BOWLING GREEN, Ky. (WBKO) -- A fake statement provided by President Trump's Counselor, Kellyanne Conway, sends Bowling Green in to a heyday.
"I mean, it never happened, so why would you mention it on the news?" WKU student Cheyenne Seaton stated.
"Honestly, I was a little shocked, cause usually our city of Bowling Green is very calm, and nothing really goes on, especially nothing pertaining to a massacre," WKU student Madison Bonzo added.
As the news over Conway's interview statement spreads quickly, WKU Journalism Professor Mac McKerral sees this as a valuable lesson regarding fact checking, no matter who says what.
"This notion that fake news is the new thing is preposterous. It's been around forever."
"People are going to believe what makes them comfortable, and they're not necessarily going to look for alternative sources to the information that they get," Professor McKerral added.
But on the contrary, the WKU professor says news sources should follow up when something doesn't sound quite right.
"Why wasn't Chris Matthews asking her about the massacre in Bowling Green? There's some responsibility on the news side too. He's surrounded by producers, all of them online. It wouldn't take much to say 'hey, we're not finding much about this massacre," McKerral mentioned.
All-in-all, if you want to know something, Professor McKerral says do some research.
"You don't stop with news stories, you start with them. Fact-checking organizations, which are becoming really good, the really good ones drill down when they're examining statements people make."
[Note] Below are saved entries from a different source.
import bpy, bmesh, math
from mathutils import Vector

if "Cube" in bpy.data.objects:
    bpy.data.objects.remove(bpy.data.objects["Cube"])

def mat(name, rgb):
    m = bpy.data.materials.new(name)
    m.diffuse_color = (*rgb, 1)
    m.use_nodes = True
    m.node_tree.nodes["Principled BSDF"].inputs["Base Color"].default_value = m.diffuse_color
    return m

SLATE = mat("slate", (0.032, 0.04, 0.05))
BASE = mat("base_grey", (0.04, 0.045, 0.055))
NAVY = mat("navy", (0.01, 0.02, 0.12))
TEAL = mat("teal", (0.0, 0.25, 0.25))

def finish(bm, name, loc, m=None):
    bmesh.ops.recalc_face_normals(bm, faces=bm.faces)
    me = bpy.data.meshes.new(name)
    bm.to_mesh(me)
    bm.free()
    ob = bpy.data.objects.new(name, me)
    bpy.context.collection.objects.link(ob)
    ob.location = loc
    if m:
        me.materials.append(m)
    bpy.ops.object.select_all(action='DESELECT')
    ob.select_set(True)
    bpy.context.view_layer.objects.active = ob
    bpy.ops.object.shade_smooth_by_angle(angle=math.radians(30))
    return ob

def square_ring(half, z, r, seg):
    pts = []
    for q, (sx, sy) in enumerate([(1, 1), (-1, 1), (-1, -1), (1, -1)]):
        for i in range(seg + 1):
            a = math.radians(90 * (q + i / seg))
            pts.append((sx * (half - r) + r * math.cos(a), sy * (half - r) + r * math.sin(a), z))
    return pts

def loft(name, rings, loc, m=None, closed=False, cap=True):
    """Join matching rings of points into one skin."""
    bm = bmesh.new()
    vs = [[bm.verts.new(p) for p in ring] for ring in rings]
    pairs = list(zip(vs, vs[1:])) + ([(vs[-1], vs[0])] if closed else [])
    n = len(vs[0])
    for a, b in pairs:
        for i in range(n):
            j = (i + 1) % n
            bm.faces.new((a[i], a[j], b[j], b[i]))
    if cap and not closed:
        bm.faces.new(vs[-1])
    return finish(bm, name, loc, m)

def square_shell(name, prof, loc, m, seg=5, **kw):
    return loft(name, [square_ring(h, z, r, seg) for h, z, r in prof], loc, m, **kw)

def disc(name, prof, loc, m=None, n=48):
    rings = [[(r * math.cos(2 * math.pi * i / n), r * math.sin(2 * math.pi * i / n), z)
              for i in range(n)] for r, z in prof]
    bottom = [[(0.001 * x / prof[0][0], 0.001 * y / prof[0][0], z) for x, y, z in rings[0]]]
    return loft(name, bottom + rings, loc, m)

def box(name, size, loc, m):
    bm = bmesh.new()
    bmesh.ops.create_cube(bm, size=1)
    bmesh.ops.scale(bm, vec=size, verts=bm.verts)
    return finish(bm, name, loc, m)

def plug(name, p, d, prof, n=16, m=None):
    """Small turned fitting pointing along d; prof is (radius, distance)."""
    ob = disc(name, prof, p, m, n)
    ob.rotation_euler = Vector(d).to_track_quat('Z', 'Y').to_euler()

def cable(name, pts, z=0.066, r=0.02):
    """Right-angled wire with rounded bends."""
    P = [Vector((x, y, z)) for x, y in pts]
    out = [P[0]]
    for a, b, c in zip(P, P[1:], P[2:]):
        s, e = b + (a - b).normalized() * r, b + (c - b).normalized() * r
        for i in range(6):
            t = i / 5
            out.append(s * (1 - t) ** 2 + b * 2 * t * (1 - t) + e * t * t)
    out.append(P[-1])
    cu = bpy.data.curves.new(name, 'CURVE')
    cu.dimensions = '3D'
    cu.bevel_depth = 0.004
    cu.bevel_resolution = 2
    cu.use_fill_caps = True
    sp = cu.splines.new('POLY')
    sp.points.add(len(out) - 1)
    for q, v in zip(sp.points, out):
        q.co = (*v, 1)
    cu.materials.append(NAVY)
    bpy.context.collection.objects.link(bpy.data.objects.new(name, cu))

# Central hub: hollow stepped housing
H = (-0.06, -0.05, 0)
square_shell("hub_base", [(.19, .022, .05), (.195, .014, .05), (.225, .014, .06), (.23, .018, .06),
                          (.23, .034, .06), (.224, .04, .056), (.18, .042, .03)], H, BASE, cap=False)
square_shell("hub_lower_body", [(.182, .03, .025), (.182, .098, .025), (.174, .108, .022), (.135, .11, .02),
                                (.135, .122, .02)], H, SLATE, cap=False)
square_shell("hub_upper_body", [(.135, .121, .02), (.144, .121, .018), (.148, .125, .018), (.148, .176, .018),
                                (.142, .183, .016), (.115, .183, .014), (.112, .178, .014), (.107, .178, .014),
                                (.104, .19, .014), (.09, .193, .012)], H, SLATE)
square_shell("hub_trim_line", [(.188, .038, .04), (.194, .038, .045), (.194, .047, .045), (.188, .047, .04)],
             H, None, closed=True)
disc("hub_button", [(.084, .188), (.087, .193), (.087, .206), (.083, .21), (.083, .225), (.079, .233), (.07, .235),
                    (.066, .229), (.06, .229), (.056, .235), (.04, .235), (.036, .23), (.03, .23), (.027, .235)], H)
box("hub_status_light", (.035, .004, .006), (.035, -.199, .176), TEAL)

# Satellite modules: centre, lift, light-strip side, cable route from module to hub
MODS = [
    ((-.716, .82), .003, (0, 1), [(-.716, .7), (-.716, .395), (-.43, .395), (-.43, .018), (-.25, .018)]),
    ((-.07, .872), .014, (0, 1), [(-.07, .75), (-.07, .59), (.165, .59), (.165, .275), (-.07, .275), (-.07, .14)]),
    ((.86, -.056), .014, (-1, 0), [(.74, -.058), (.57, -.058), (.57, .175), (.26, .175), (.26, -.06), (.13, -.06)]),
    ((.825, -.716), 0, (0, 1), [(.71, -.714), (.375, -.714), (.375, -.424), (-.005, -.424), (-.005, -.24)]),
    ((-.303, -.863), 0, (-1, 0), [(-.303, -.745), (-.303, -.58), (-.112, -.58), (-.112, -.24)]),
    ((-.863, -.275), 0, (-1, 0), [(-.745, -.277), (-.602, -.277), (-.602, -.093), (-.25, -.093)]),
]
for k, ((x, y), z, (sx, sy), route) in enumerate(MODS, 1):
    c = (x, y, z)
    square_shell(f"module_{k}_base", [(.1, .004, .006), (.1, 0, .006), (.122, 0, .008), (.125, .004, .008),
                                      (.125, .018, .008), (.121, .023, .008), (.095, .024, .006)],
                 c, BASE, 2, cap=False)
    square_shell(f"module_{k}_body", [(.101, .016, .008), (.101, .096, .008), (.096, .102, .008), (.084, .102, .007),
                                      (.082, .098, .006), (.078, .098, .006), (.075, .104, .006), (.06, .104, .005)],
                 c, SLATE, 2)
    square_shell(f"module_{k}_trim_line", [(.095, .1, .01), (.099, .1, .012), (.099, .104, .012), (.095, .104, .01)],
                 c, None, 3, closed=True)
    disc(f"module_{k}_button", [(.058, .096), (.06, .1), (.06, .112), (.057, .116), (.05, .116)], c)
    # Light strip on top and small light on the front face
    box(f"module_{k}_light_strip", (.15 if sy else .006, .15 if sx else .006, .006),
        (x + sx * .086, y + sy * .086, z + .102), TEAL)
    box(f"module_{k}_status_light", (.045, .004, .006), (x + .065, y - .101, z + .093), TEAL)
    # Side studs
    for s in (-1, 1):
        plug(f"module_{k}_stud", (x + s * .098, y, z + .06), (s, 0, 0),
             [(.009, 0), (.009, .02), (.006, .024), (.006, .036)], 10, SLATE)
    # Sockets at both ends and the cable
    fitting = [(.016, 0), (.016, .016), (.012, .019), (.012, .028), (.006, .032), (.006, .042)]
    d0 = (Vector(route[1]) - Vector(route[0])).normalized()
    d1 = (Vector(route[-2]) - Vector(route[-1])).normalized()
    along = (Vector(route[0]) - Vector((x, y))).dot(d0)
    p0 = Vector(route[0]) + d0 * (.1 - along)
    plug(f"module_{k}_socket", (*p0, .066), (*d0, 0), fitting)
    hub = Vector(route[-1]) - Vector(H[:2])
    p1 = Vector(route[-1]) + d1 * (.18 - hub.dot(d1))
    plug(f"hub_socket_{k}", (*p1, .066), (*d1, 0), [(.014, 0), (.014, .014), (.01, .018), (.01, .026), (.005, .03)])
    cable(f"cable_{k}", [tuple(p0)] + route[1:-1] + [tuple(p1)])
A false fact brings true impact to the city of Bowling Green, Kentucky.